*Given entries*.
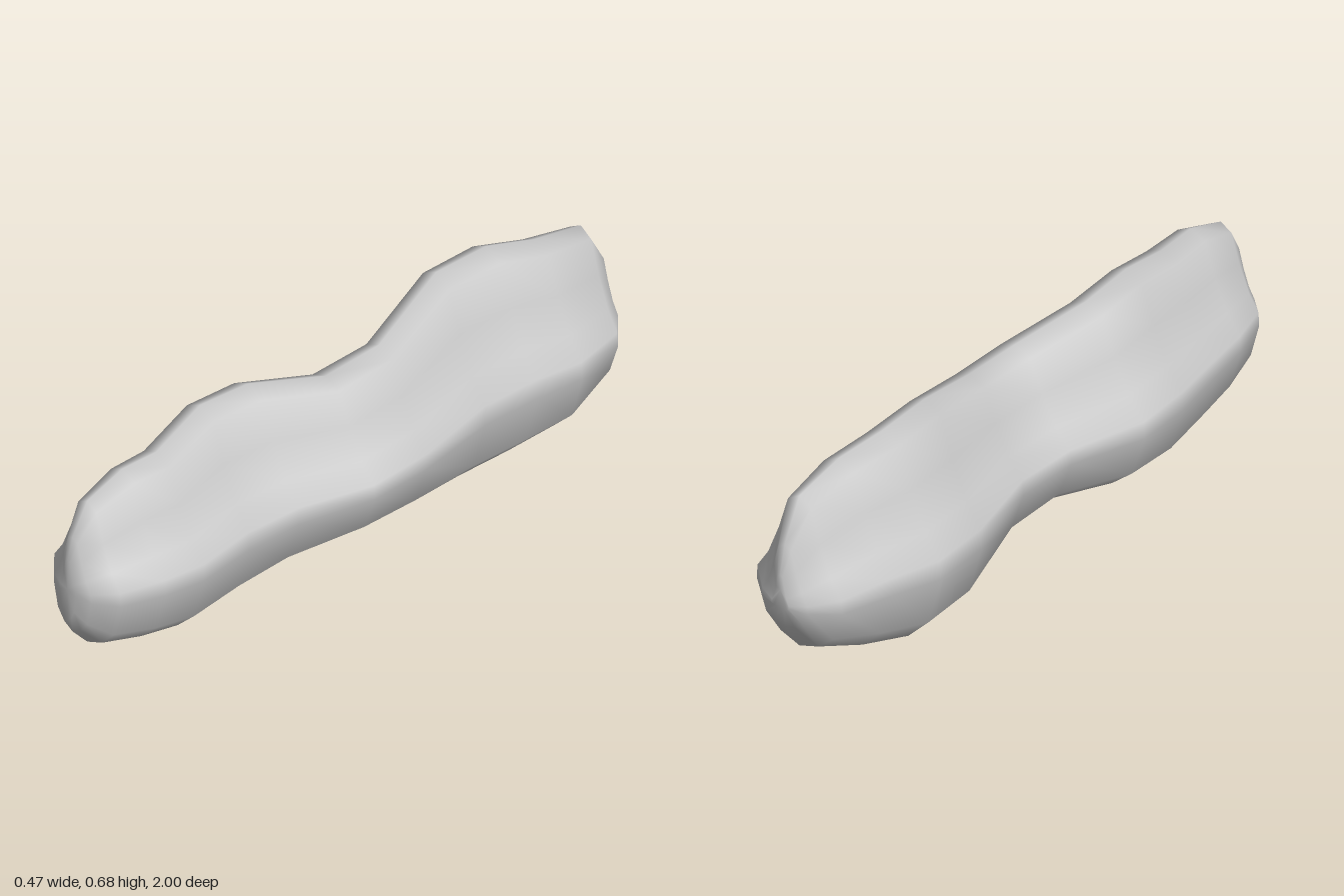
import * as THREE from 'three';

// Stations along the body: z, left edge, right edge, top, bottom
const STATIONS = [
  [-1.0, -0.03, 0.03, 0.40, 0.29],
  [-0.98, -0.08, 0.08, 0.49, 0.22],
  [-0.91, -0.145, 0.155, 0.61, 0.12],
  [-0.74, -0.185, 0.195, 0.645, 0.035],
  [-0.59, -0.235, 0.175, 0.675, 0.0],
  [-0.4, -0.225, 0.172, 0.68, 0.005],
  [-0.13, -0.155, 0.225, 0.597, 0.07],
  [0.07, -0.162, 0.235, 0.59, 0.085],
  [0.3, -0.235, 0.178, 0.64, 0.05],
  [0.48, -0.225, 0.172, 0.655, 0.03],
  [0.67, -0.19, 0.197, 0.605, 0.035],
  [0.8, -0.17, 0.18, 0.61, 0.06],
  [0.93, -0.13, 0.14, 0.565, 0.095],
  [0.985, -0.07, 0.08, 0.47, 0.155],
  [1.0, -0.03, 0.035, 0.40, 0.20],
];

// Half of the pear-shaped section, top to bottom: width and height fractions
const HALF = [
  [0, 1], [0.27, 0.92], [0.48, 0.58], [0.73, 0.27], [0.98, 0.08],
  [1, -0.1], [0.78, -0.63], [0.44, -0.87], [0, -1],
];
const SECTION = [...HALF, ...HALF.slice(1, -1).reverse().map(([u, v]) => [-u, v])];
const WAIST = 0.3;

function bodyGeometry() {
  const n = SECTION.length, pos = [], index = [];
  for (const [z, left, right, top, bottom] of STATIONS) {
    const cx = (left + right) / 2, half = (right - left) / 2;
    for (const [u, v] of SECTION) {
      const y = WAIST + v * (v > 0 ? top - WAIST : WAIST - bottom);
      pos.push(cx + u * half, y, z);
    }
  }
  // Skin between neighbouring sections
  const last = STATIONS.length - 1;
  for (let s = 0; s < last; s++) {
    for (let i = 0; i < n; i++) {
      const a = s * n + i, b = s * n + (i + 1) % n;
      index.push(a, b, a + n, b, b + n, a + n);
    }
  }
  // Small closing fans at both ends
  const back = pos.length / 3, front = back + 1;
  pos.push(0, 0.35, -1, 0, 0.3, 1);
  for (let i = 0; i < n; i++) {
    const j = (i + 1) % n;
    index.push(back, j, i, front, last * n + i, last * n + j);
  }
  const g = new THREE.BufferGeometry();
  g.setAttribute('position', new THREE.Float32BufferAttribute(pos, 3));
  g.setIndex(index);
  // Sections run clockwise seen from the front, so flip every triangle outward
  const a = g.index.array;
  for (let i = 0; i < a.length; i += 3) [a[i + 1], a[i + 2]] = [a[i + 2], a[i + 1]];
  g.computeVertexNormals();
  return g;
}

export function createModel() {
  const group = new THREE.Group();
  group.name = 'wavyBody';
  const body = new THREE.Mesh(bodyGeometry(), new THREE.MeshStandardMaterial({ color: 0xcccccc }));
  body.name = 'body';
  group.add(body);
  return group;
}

*What the task asks*. Please set down every record exactly as it appears, leaving out the pictures.

*Exercise response*.
import * as THREE from 'three';

// Stations along the body: z, left edge, right edge, top, bottom
const STATIONS = [
  [-1.0, -0.03, 0.03, 0.40, 0.29],
  [-0.98, -0.08, 0.08, 0.49, 0.22],
  [-0.91, -0.145, 0.155, 0.61, 0.12],
  [-0.74, -0.185, 0.195, 0.645, 0.035],
  [-0.59, -0.235, 0.175, 0.675, 0.0],
  [-0.4, -0.225, 0.172, 0.68, 0.005],
  [-0.13, -0.155, 0.225, 0.597, 0.07],
  [0.07, -0.162, 0.235, 0.59, 0.085],
  [0.3, -0.235, 0.178, 0.64, 0.05],
  [0.48, -0.225, 0.172, 0.655, 0.03],
  [0.67, -0.19, 0.197, 0.605, 0.035],
  [0.8, -0.17, 0.18, 0.61, 0.06],
  [0.93, -0.13, 0.14, 0.565, 0.095],
  [0.985, -0.07, 0.08, 0.47, 0.155],
  [1.0, -0.03, 0.035, 0.40, 0.20],
];

// Half of the pear-shaped section, top to bottom: width and height fractions
const HALF = [
  [0, 1], [0.27, 0.92], [0.48, 0.58], [0.73, 0.27], [0.98, 0.08],
  [1, -0.1], [0.78, -0.63], [0.44, -0.87], [0, -1],
];
const SECTION = [...HALF, ...HALF.slice(1, -1).reverse().map(([u, v]) => [-u, v])];
const WAIST = 0.3;

function bodyGeometry() {
  const n = SECTION.length, pos = [], index = [];
  for (const [z, left, right, top, bottom] of STATIONS) {
    const cx = (left + right) / 2, half = (right - left) / 2;
    for (const [u, v] of SECTION) {
      const y = WAIST + v * (v > 0 ? top - WAIST : WAIST - bottom);
      pos.push(cx + u * half, y, z);
    }
  }
  // Skin between neighbouring sections
  const last = STATIONS.length - 1;
  for (let s = 0; s < last; s++) {
    for (let i = 0; i < n; i++) {
      const a = s * n + i, b = s * n + (i + 1) % n;
      index.push(a, b, a + n, b, b + n, a + n);
    }
  }
  // Small closing fans at both ends
  const back = pos.length / 3, front = back + 1;
  pos.push(0, 0.35, -1, 0, 0.3, 1);
  for (let i = 0; i < n; i++) {
    const j = (i + 1) % n;
    index.push(back, j, i, front, last * n + i, last * n + j);
  }
  const g = new THREE.BufferGeometry();
  g.setAttribute('position', new THREE.Float32BufferAttribute(pos, 3));
  g.setIndex(index);
  // Sections run clockwise seen from the front, so flip every triangle outward
  const a = g.index.array;
  for (let i = 0; i < a.length; i += 3) [a[i + 1], a[i + 2]] = [a[i + 2], a[i + 1]];
  g.computeVertexNormals();
  return g;
}

export function createModel() {
  const group = new THREE.Group();
  group.name = 'wavyBody';
  const body = new THREE.Mesh(bodyGeometry(), new THREE.MeshStandardMaterial({ color: 0xcccccc }));
  body.name = 'body';
  group.add(body);
  return group;
}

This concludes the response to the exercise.